The update responsible is MS15-097 and is a "security update for the graphics component in Windows". Microsoft says the update "addresses a defence-in-depth update for the secdrv.sys driver, a third-party driver. The update turns off the service for the secdrv.sys driver." In addition, the document also helpfully points out that "This may affect the ability to run some older games."
However, even if you have installed this update, unlike in Windows 10, there is a workaround to get it working again. Since Microsoft does not actually remove the secdrv.sys file, the service can be enabled (and disabled) manually in a command prompt, to start the service:
sc start secdrv
And after you have finished playing your DRM protected game, you can stop the service with the following command:
sc stop secdrv
Although Microsoft does publish this workaround along with the details for the MS15-097 security update, the company warns users that it "may make a computer or a network more vulnerable to attack by malicious users or by malicious software such as viruses."
This is just another example of the negative effects DRM has on the consumer, and aside from having to buy the game a second time digitally (if you can find it) it certainly shows how technology, even in software, can artificially shorten the shelf life of said product.

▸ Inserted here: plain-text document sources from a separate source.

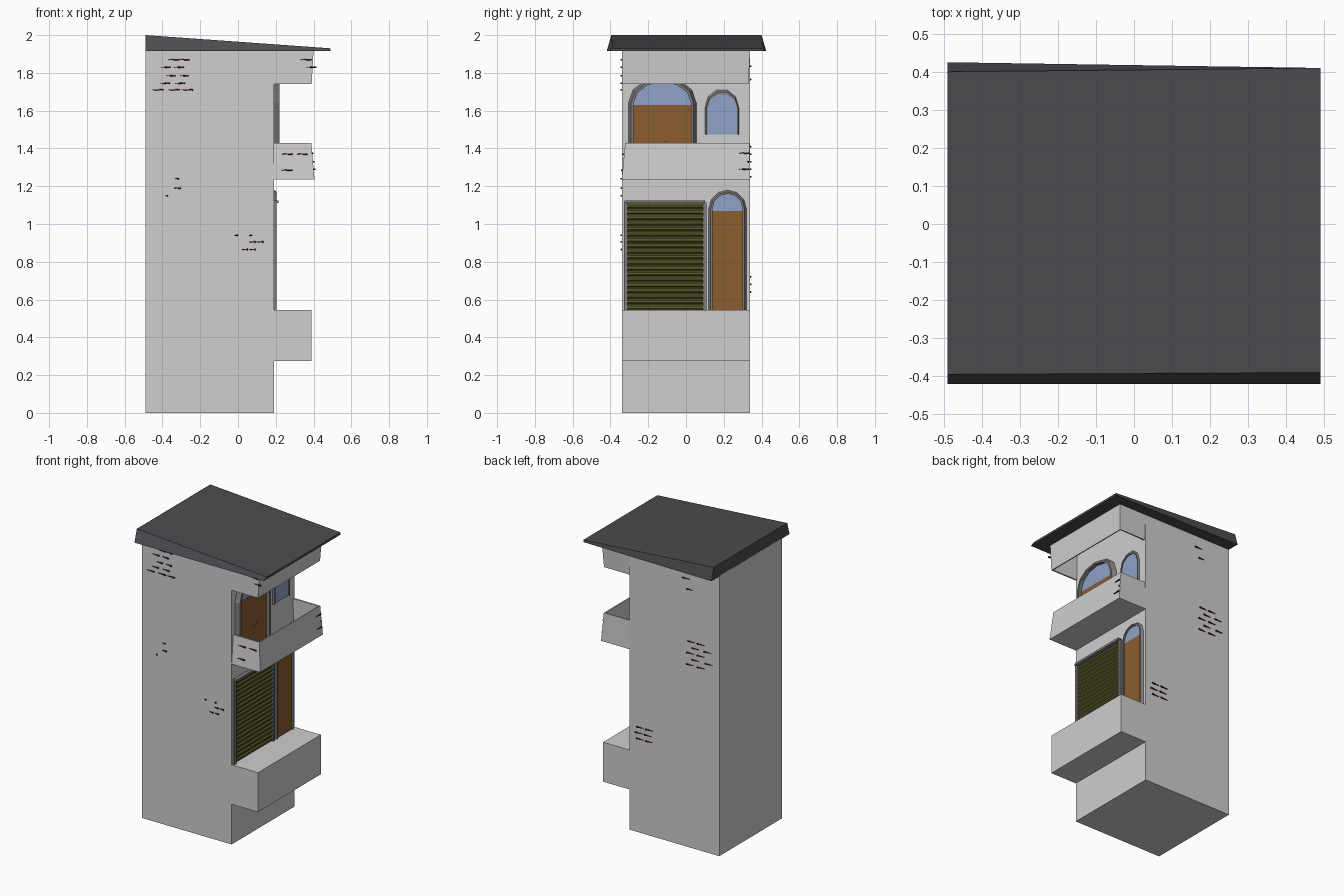
import bpy, bmesh, math

if "Cube" in bpy.data.objects:
    bpy.data.objects.remove(bpy.data.objects["Cube"])

def mat(name, rgb):
    m = bpy.data.materials.new(name)
    m.diffuse_color = (*rgb, 1)
    m.use_nodes = True
    m.node_tree.nodes["Principled BSDF"].inputs["Base Color"].default_value = m.diffuse_color
    return m

WALL = mat("plaster_grey", (0.62, 0.62, 0.62))
ROOF = mat("roof_charcoal", (0.072, 0.072, 0.08))
FRAME = mat("frame_grey", (0.2, 0.2, 0.2))
WOOD = mat("door_brown", (0.26, 0.11, 0.03))
GLASS = mat("glass_blue", (0.28, 0.36, 0.58))
OLIVE = mat("shutter_olive", (0.11, 0.11, 0.026))
BRICK = mat("brick_dark_red", (0.09, 0.012, 0.012))

def make(name, verts, faces, m):
    me = bpy.data.meshes.new(name)
    me.from_pydata(verts, [], faces)
    bm = bmesh.new()
    bm.from_mesh(me)
    bmesh.ops.recalc_face_normals(bm, faces=bm.faces)
    bm.to_mesh(me)
    bm.free()
    me.materials.append(m)
    ob = bpy.data.objects.new(name, me)
    bpy.context.collection.objects.link(ob)
    return ob

# bottom, top, -y side, +x side, +y side, -x side
HEX = [(3, 2, 1, 0), (4, 5, 6, 7), (0, 1, 5, 4), (1, 2, 6, 5), (2, 3, 7, 6), (3, 0, 4, 7)]

def ring(x0, x1, y0, y1, z0, z1=None):
    z1 = z0 if z1 is None else z1
    return [(x0, y0, z0), (x1, y0, z1), (x1, y1, z1), (x0, y1, z0)]

def block(name, low, high, m, skip=()):
    return make(name, low + high, [f for i, f in enumerate(HEX) if i not in skip], m)

def box(name, x0, x1, y0, y1, z0, z1, m):
    return block(name, ring(x0, x1, y0, y1, z0), ring(x0, x1, y0, y1, z1), m)

def arch(y0, y1, z0, spring, top, n=6):
    c, r = (y0 + y1) / 2, (y1 - y0) / 2
    pts = [(y0, z0)]
    for i in range(n + 1):
        a = math.pi * (1 - i / n)
        pts.append((c + r * math.cos(a), spring + (top - spring) * math.sin(a)))
    return pts + [(y1, z0)]

def plate(name, pts, x0, x1, m):
    n = len(pts)
    v = [(x, y, z) for x in (x0, x1) for y, z in pts]
    f = [tuple(range(n)), tuple(range(n, 2 * n))]
    f += [(i, (i + 1) % n, (i + 1) % n + n, i + n) for i in range(n)]
    return make(name, v, f, m)

def arch_frame(name, outer, inner, x0, x1):
    # arched band with a sloped outer edge, open at the sill
    n = len(outer)
    mid = [((a[0] + b[0]) / 2, (a[1] + b[1]) / 2) for a, b in zip(outer, inner)]
    loops = [(outer, x0), (mid, x1), (inner, x1), (inner, x0)]
    v = [(x, y, z) for pts, x in loops for y, z in pts]
    f = [(k * n + i, k * n + i + 1, (k + 1) % 4 * n + i + 1, (k + 1) % 4 * n + i)
         for k in range(4) for i in range(n - 1)]
    f += [tuple(k * n + e for k in range(4)) for e in (0, n - 1)]
    return make(name, v, f, FRAME)

# tower and solid lower ledge
W = 0.19
box("tower_body", -0.49, W, -0.34, 0.34, 0, 1.92, WALL)
box("lower_ledge", W, 0.39, -0.34, 0.34, 0.275, 0.545, WALL)

# hollow balcony (open above) and hollow canopy (open below)
balcony = block("balcony", ring(W, 0.405, -0.34, 0.34, 1.235),
                ring(W, 0.388, -0.322, 0.335, 1.43), WALL, (1, 5))
canopy = block("canopy", ring(W, 0.39, -0.34, 0.33, 1.74),
               ring(W, 0.40, -0.34, 0.34, 1.92), WALL, (0, 1, 5))
for ob in (balcony, canopy):
    s = ob.modifiers.new("thickness", 'SOLIDIFY')
    s.thickness = 0.012
    s.offset = -1

# sloping roof slab
low = [(-0.49, -0.42, 1.915), (0.49, -0.42, 1.915), (0.49, 0.41, 1.915), (-0.49, 0.425, 1.915)]
high = [(-0.49, -0.395, 2.0), (0.49, -0.39, 1.93), (0.49, 0.41, 1.93), (-0.49, 0.40, 2.0)]
block("roof", low, high, ROOF)

# arched doors: wood leaf, glass fanlight, frame
def door(name, y0, y1, z0, split, spring, top, depth):
    t = 0.02 if depth < 0.02 else 0.028
    inner = arch(y0 + t, y1 - t, z0, spring, top - t)
    arch_frame(name + "_frame", arch(y0, y1, z0, spring, top), inner, W, W + depth)
    box(name + "_leaf", W, W + 0.006, y0 + t, y1 - t, z0, split, WOOD)
    plate(name + "_fanlight", [(y, max(z, split)) for y, z in inner], W, W + 0.005, GLASS)

door("lower_door", 0.12, 0.32, 0.545, 1.07, 1.08, 1.18, 0.015)
door("upper_door", -0.305, 0.055, 1.247, 1.63, 1.64, 1.78, 0.03)
box("upper_door_knob", W, W + 0.02, -0.115, -0.095, 1.42, 1.437, FRAME)

# small arched window
pane = arch(0.115, 0.27, 1.475, 1.615, 1.69, 5)
plate("window_pane", pane, W, W + 0.005, GLASS)
arch_frame("window_frame", arch(0.10, 0.28, 1.475, 1.615, 1.715, 5), pane, W, W + 0.012)

# roller shutter: a profile of rounded slats
N, Z0, Z1 = 19, 0.545, 1.11
pitch = (Z1 - Z0) / N
prof = [(W, Z0)]
for i in range(N):
    for x, t in ((0.001, 0.05), (0.009, 0.3), (0.009, 0.7), (0.001, 0.95)):
        prof.append((W + x, Z0 + (i + t) * pitch))
prof.append((W, Z1))
n = len(prof)
v = [(x, y, z) for y in (-0.312, 0.092) for x, z in prof]
make("shutter", v, [(i, i + 1, n + i + 1, n + i) for i in range(n - 1)], OLIVE)
for y in (-0.328, 0.09):
    box("shutter_side_rail", W, W + 0.015, y, y + 0.018, Z0, 1.115, FRAME)
box("shutter_top_rail", W, W + 0.025, -0.325, 0.10, 1.11, 1.125, FRAME)

# exposed bricks: thin tapered wedges on the walls
def brick(side, a, b, z, d):
    h, out = 0.005, 0.008
    pts = [(a, -0.003, z - 0.002), (b, -0.003, z - h), (b, -0.003, z + h), (a, -0.003, z + 0.002),
           (a + 0.004, out * 0.4, z), (b - 0.004, out, z - h * 0.7),
           (b - 0.004, out, z + h * 0.7), (a + 0.004, out * 0.4, z + 0.001)]
    place = {"front": lambda u, o, w: (u, -d - o, w),
             "back": lambda u, o, w: (u, d + o, w),
             "right": lambda u, o, w: (d + o, u, w)}[side]
    make(side + "_brick", [place(*p) for p in pts], HEX, BRICK)

# rows: height, then start of each brick and its length
FRONT = [(1.87, 0.06, -0.37, -0.315, 0.33), (1.83, 0.055, -0.41, -0.34, 0.36),
         (1.785, 0.05, -0.38, -0.31), (1.745, 0.055, -0.415, -0.335),
         (1.71, 0.062, -0.455, -0.37, -0.30), (1.24, 0.025, -0.335), (1.19, 0.04, -0.34),
         (1.15, 0.015, -0.385), (0.94, 0.02, -0.02, 0.055), (0.905, 0.038, 0.055, 0.097),
         (0.865, 0.035, 0.02, 0.06)]
BACK = [(1.835, 0.06, -0.27), (1.765, 0.05, -0.29), (1.41, 0.06, -0.31, -0.38),
        (1.37, 0.06, -0.34, -0.43), (1.33, 0.06, -0.30, -0.38), (1.29, 0.06, -0.34, -0.44),
        (1.25, 0.06, -0.30, -0.38), (0.72, 0.06, 0.08, 0.01), (0.68, 0.06, 0.09, 0.02),
        (0.64, 0.06, 0.08, 0.01)]
for side, rows in (("front", FRONT), ("back", BACK)):
    for z, length, *starts in rows:
        for a in starts:
            brick(side, a, a + length, z, 0.34)
for a, z in ((0.23, 1.37), (0.31, 1.37), (0.23, 1.285)):
    brick("front", a, a + 0.06, z, 0.328 if z > 1.3 else 0.336)
for z, d in ((1.375, 0.393), (1.33, 0.397), (1.29, 0.401)):
    brick("right", 0.28 if z != 1.33 else 0.32, 0.335, z, d)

Or, as we said before, there's always the NoCD patch route that (might) be available.